“Did we get a new tarantula?” That was the question when two tarantulas were spotted in Rosie’s cage.

Turns out we did have a new one…but it was a “new” old one. Rosie had shed (or molted). Arthropods, just like reptiles, shed their exoskeletons when those rigid coverings become too small or worn out.

Rosie prepared for the occasion by spinning a thick silk mat, which became her molting bed. Then she rested…sort of. During this time, the new exoskeleton was forming and molting fluid was being produced. The fluid oozed between the old and new exoskeletons. The fluid was reabsorbed just before the actual molt, which left an air space that allowed the two skeletons to easily separate.

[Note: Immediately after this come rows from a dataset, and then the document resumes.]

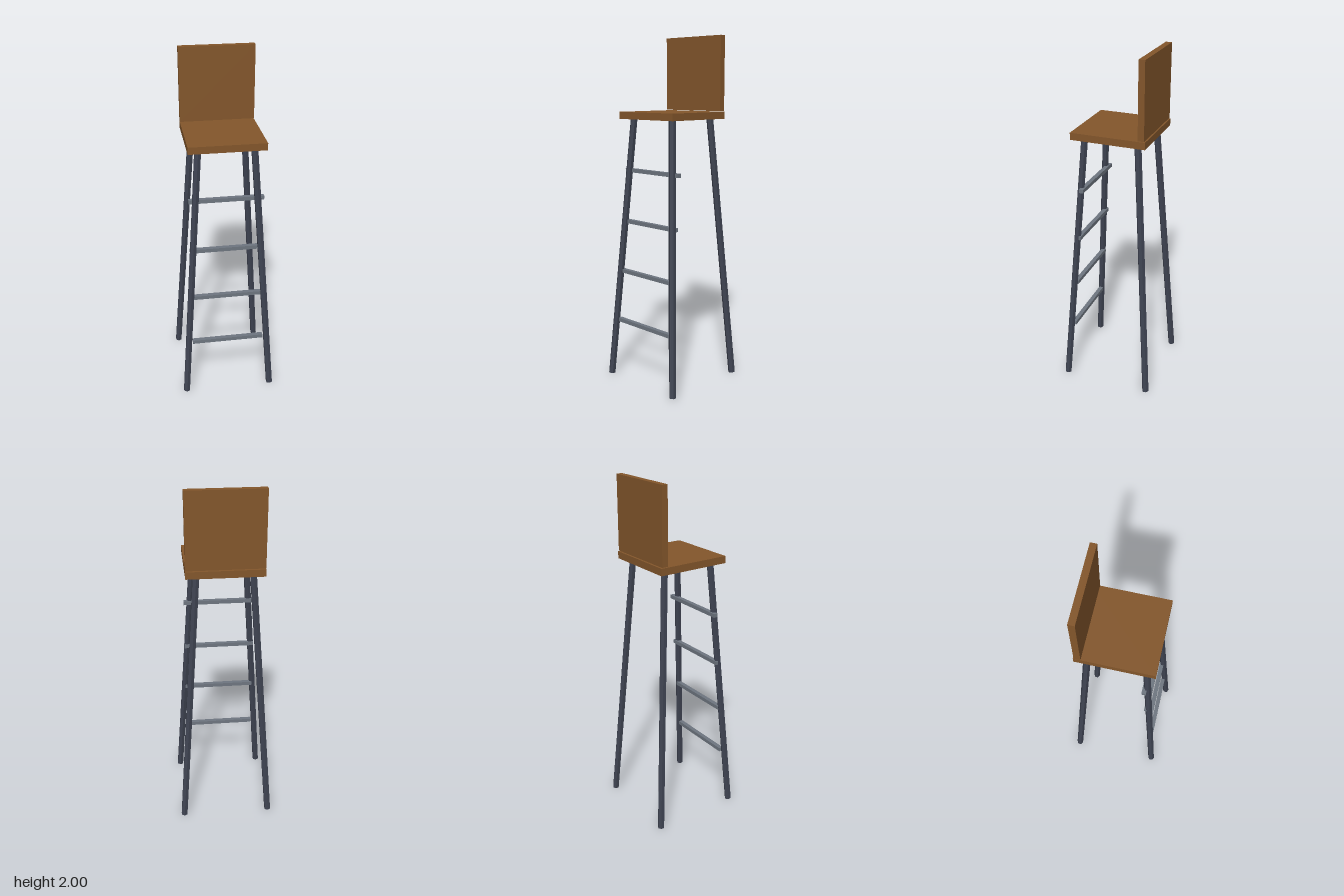
import * as THREE from 'three';

export function createModel() {
  const model = new THREE.Group();
  model.name = 'highChair';

  const material = (name, color, flatShading = false) => {
    const m = new THREE.MeshStandardMaterial({ color, flatShading });
    m.name = name;
    return m;
  };
  const wood = material('brownWood', 0x83562b);
  const darkMetal = material('darkMetal', 0x3f4452, true);
  const greyMetal = material('greyMetal', 0x6e7680);

  const add = (name, geometry, mat, x, y, z) => {
    const mesh = new THREE.Mesh(geometry, mat);
    mesh.name = name;
    mesh.position.set(x, y, z);
    model.add(mesh);
    return mesh;
  };

  // Seat slab and upright backrest
  add('seat', new THREE.BoxGeometry(0.425, 0.04, 0.425), wood, 0, 1.555, 0);
  add('backrest', new THREE.BoxGeometry(0.425, 0.421, 0.035), wood, 0, 1.7895, -0.19);

  // Four splayed six-sided legs
  const legGeometry = new THREE.CylinderGeometry(0.02, 0.02, 1.545, 6);
  const tilt = 0.068;
  for (const sx of [1, -1]) {
    for (const sz of [1, -1]) {
      const name = (sz > 0 ? 'front' : 'back') + (sx > 0 ? 'Left' : 'Right') + 'Leg';
      const leg = add(name, legGeometry, darkMetal, sx * 0.205, 0.772, sz * 0.205);
      leg.rotation.set(-sz * tilt, 0, sx * tilt);
    }
  }

  // Ladder rungs across the front legs, following their slope
  const rungGeometry = new THREE.BoxGeometry(0.42, 0.022, 0.025);
  for (let i = 0; i < 4; i++) {
    add('rung' + (i + 1), rungGeometry, greyMetal, 0, 0.345 + i * 0.298, 0.227 - i * 0.023);
  }

  return model;
}
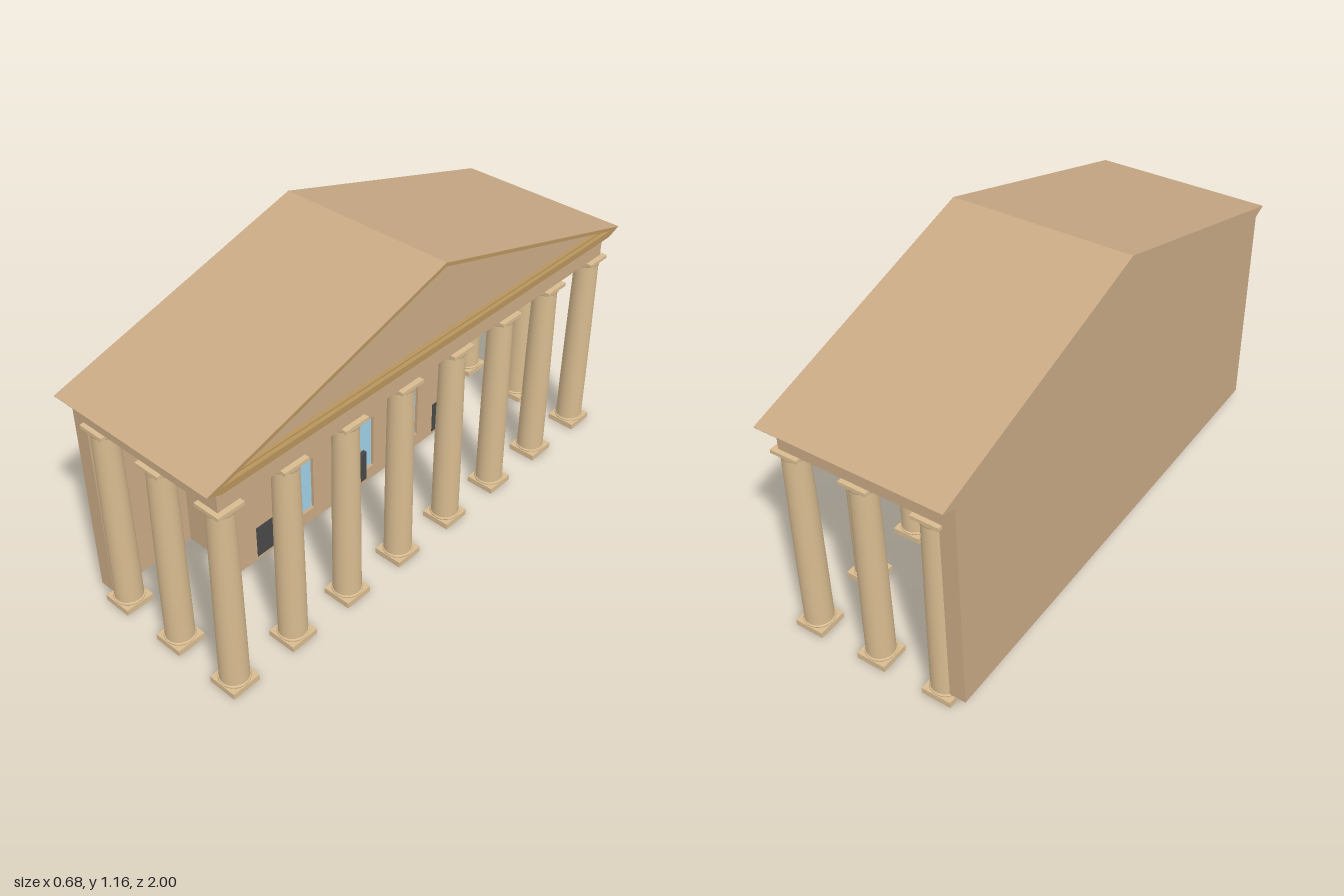
import * as THREE from 'three';

const mat = (color) => new THREE.MeshStandardMaterial({ color });
const stone = mat(0xc9a985);
const columnStone = mat(0xd8bb90);
const trimStone = mat(0xb8945c);
const glass = mat(0xa0d0e6);
const doorMat = mat(0x484848);
const padMat = mat(0x888888);

function add(parent, name, geometry, material, x = 0, y = 0, z = 0) {
  const mesh = new THREE.Mesh(geometry, material);
  mesh.name = name;
  mesh.position.set(x, y, z);
  parent.add(mesh);
  return mesh;
}

// Box given by its limits on each axis
function block(parent, name, material, [x0, x1], [y0, y1], [z0, z1]) {
  return add(parent, name, new THREE.BoxGeometry(x1 - x0, y1 - y0, z1 - z0), material,
    (x0 + x1) / 2, (y0 + y1) / 2, (z0 + z1) / 2);
}

const outline = (points) => points.map(([a, b]) => new THREE.Vector2(a, b));

// Profile in the z-y plane, extruded along x from x0 to x1
function extrudeX(parent, name, material, points, holes, x0, x1) {
  const shape = new THREE.Shape(outline(points));
  holes.forEach((h) => shape.holes.push(new THREE.Path(outline(h))));
  const geo = new THREE.ExtrudeGeometry(shape, { depth: x1 - x0, bevelEnabled: false });
  geo.rotateY(Math.PI / 2);
  return add(parent, name, geo, material, x0, 0, 0);
}

const rect = (z0, z1, y0, y1) => [[z0, y0], [z1, y0], [z1, y1], [z0, y1]];

// Shared column geometries
const baseRing = new THREE.LatheGeometry(outline([
  [0, 0.022], [0.05, 0.022], [0.0535, 0.024], [0.0545, 0.027], [0.0535, 0.03], [0.05, 0.032]]), 32);
const shaft = new THREE.LatheGeometry(outline([
  [0.0495, 0.031], [0.049, 0.2], [0.0475, 0.42], [0.0455, 0.6], [0.044, 0.735]]), 32);
const capitalRing = new THREE.LatheGeometry(outline([
  [0.044, 0.729], [0.0475, 0.731], [0.0485, 0.735], [0.0485, 0.739], [0.0495, 0.743]]), 32);
const plinth = new THREE.BoxGeometry(0.11, 0.022, 0.11);
const abacus = new THREE.BoxGeometry(0.102, 0.013, 0.102);

function column(x, z) {
  const g = new THREE.Group();
  g.name = 'column';
  add(g, 'plinth', plinth,
    [columnStone, columnStone, columnStone, padMat, columnStone, columnStone], 0, 0.011, 0);
  add(g, 'baseRing', baseRing, columnStone);
  add(g, 'shaft', shaft, columnStone);
  add(g, 'capitalRing', capitalRing, columnStone);
  add(g, 'abacus', abacus, columnStone, 0, 0.749, 0);
  g.position.set(x, 0, z);
  return g;
}

export function createModel() {
  const model = new THREE.Group();
  model.name = 'temple';

  // Rear wall across the full width, and the hall in front of it
  block(model, 'rearWall', stone, [-0.34, -0.28], [0.035, 0.757], [-0.945, 0.945]);
  block(model, 'hall', stone, [-0.28, -0.045], [0.035, 0.757], [-0.6, 0.6]);

  // Facade with recessed window openings
  const openings = [];
  for (const [z0, z1] of [[-0.335, -0.23], [-0.085, 0.085], [0.23, 0.335]]) {
    for (const [y0, y1] of [[0.09, 0.32], [0.38, 0.55]]) {
      openings.push(rect(z0, z1, y0, y1));
      block(model, 'window', glass, [-0.046, -0.042], [y0, y1], [z0, z1]);
    }
  }
  extrudeX(model, 'facade', stone, rect(-0.6, 0.6, 0.035, 0.757), openings, -0.045, -0.03);

  // Doors
  for (const z of [-0.467, 0, 0.467]) {
    block(model, 'door', doorMat, [-0.044, -0.027], [0.05, 0.18], [z - 0.044, z + 0.044]);
  }

  // Front row of columns, then two more on each side
  for (let i = 0; i < 8; i++) model.add(column(0.28, -0.91 + i * 0.26));
  for (const z of [-0.91, 0.91]) {
    for (const x of [0.02, -0.24]) model.add(column(x, z));
  }

  // Entablature resting on the columns
  block(model, 'entablature', stone, [-0.34, 0.312], [0.756, 0.842], [-0.945, 0.945]);

  // Gable roof with undercut eaves
  const gable = [[-0.945, 0.842], [0.945, 0.842], [1, 0.862], [0, 1.155], [-1, 0.862]];
  extrudeX(model, 'roof', stone, gable, [], -0.34, 0.312);

  // Stepped pediment frame around the recessed gable face
  const inner = (t, y) => {
    const top = 1.155 - t;
    const z = (top - y) / 0.293;
    return [[-z, y], [z, y], [0, top]];
  };
  extrudeX(model, 'pedimentRim', trimStone, gable, [inner(0.013, 0.866)], 0.312, 0.34);
  extrudeX(model, 'pedimentInnerRim', trimStone, inner(0.013, 0.866), [inner(0.02, 0.872)], 0.312, 0.326);

  // Roof covering over the front rim
  const covering = [[-1, 0.862], [0, 1.155], [1, 0.862], [1, 0.8635], [0, 1.1565], [-1, 0.8635]];
  extrudeX(model, 'roofCovering', stone, covering, [], -0.34, 0.34);
  return model;
}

Most spiders stop molting once they reach maturity because they don’t live much longer after that point. Female tarantulas can live for ten to twenty years and need to replace their worn out exoskeletons periodically. The shed provides an excellent opportunity to safely study the spider’s anatomy, including its formidable fangs.